Kidney and Bladder Health- The two most common conditions affecting the kidneys and bladder are kidney stones and urinary tract infections (UTIs). Where women are concerned, urinary tract infections are the most prevalent. Millions of women yearly suffer from this type of infection, which is the second most common type of infection in the body. It is not known why women are especially prone to urinary tract infections. A UTI occurs when bacteria (normally E.coli from the colon) gets into the urethra, which is the tube that carries urine from the bladder to outside the body. If not treated, the bacteria can infect the bladder causing a bladder infection. If again left untreated, the bacteria can travel up the ureters to the kidneys, resulting in a serious kidney infection. People suffering from kidney stones are at risk of developing a UTI. Symptoms of a UTI include a frequent urge to urinate and burning sensations during urination. Antibacterial drugs are used to treat UTIs. Many supplements are also available to support bladder and kidney health.

HIV and Sexually-Transmitted Diseases- HIV infection continues to grow steadily with heterosexual transmission making up the majority of all new cases. In the U.S., African-American and Hispanic women have the highest infection rates among American women. Women are infected with HIV during sex or following injections of drugs such as heroin or cocaine using HIV-infected syringes.
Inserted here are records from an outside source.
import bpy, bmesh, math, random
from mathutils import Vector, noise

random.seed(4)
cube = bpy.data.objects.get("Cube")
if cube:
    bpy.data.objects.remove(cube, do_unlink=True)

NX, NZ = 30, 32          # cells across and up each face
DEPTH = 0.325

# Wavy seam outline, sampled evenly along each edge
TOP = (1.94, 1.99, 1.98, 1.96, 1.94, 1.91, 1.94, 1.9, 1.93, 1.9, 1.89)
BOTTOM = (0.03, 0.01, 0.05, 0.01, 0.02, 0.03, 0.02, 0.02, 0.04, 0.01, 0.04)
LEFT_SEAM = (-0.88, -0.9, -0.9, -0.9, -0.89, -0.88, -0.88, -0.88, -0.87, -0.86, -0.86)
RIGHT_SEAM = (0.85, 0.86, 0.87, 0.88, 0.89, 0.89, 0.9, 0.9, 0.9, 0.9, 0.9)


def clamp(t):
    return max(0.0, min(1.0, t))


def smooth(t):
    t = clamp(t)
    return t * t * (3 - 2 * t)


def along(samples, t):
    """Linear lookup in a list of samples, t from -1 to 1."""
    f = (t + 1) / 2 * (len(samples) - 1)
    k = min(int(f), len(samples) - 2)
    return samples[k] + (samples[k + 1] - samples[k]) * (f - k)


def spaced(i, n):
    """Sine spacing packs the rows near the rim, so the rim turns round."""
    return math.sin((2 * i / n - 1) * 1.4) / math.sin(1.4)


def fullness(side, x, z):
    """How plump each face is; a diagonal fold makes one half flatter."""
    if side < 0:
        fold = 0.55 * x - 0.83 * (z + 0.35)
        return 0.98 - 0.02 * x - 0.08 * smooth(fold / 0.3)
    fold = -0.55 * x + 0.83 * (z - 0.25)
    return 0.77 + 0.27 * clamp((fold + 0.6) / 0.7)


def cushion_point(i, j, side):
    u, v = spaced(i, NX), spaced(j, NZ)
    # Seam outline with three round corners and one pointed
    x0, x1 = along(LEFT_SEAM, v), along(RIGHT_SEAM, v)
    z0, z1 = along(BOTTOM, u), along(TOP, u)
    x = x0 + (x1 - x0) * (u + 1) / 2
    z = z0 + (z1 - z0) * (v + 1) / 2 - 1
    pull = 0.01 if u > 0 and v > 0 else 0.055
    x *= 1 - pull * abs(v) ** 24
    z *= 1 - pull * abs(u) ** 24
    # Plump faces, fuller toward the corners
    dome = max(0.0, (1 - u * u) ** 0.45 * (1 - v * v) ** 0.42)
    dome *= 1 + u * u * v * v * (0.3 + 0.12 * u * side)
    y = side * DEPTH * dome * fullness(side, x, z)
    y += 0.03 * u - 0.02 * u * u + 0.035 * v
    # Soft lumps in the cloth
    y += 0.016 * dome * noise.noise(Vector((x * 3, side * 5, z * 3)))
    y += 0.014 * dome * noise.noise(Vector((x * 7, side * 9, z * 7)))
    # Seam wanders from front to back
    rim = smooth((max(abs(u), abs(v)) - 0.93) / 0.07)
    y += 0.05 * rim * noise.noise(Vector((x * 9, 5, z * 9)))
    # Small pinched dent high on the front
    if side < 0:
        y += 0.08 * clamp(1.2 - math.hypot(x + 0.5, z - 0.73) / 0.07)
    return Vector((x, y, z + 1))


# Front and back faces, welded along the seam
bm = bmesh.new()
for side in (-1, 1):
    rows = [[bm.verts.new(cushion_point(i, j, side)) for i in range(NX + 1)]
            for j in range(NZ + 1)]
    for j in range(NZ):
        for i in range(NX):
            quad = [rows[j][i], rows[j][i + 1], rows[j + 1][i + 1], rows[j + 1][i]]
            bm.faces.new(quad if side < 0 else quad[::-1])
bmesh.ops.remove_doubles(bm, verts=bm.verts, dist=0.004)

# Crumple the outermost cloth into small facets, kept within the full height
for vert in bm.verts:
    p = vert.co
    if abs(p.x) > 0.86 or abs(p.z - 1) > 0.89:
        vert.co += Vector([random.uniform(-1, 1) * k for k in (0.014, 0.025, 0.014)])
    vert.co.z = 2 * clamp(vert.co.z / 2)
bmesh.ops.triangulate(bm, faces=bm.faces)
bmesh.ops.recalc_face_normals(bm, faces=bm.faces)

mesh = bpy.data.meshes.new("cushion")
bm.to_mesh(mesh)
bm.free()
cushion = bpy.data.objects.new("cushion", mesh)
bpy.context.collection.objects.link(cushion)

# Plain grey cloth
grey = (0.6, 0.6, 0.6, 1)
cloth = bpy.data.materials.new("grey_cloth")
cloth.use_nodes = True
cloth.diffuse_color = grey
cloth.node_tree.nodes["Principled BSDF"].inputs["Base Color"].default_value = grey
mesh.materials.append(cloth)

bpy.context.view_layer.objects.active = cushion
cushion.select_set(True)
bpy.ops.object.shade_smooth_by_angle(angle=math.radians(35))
Other sexually-transmitted diseases such as genital herpes, syphilis and chancroid that cause ulcerations of the vagina, increase a women’s risk of being infected with HIV during intercourse. Symptoms of HIV infection include fevers, night sweats, fatigue and weight loss. Vaginal yeast infections tend to be difficult to treat with women who have HIV and many other vaginal infections may occur more frequently and with more severity, such as gonorrhea, chlamydia, and trichomoniasis. HPV infections that cause genital warts and can lead to cervical cancer are also more common in HIV infected women. Early diagnosis is key to ensure that women can be treated with the antiretroviral drugs available today. Consistent use of latex condoms under all conditions significantly reduces the risk of becoming infected with HIV, however it does not reduce the risk of contracting most of the other sexually-transmitted diseases. The only way to be sure is to have you and your partner tested and then to remain monogamous.

Anxiety and Sleep Disorders – Anxiety disorders are the most common mental illness in the U.S. Anxiety disorders include generalized anxiety disorder, obsessive-compulsive disorder, panic disorder, post-traumatic stress disorder, social anxiety disorder, and specific phobias. Anxiety disorders are characterized by persistent, excessive and unreasonable levels of anxiety, fear or worry. Sleep disorders are characterized by abnormal sleep patterns resulting in impairment of physical, mental and emotional functioning. In some cases an anxiety disorder can lead to a sleep disorder, but the reverse is also possible. Lack of sleep stimulates the part of the brain most closely linked to depression and anxiety. If you suffer from persistent insomnia, it is likely that you also suffer from another health condition, such as anxiety or a mood disorder. Whether it is anxiety or insomnia, you should see your doctor in either case so that proper treatment can be prescribed. Treatment may involve medication, relaxation techniques and/or therapy. a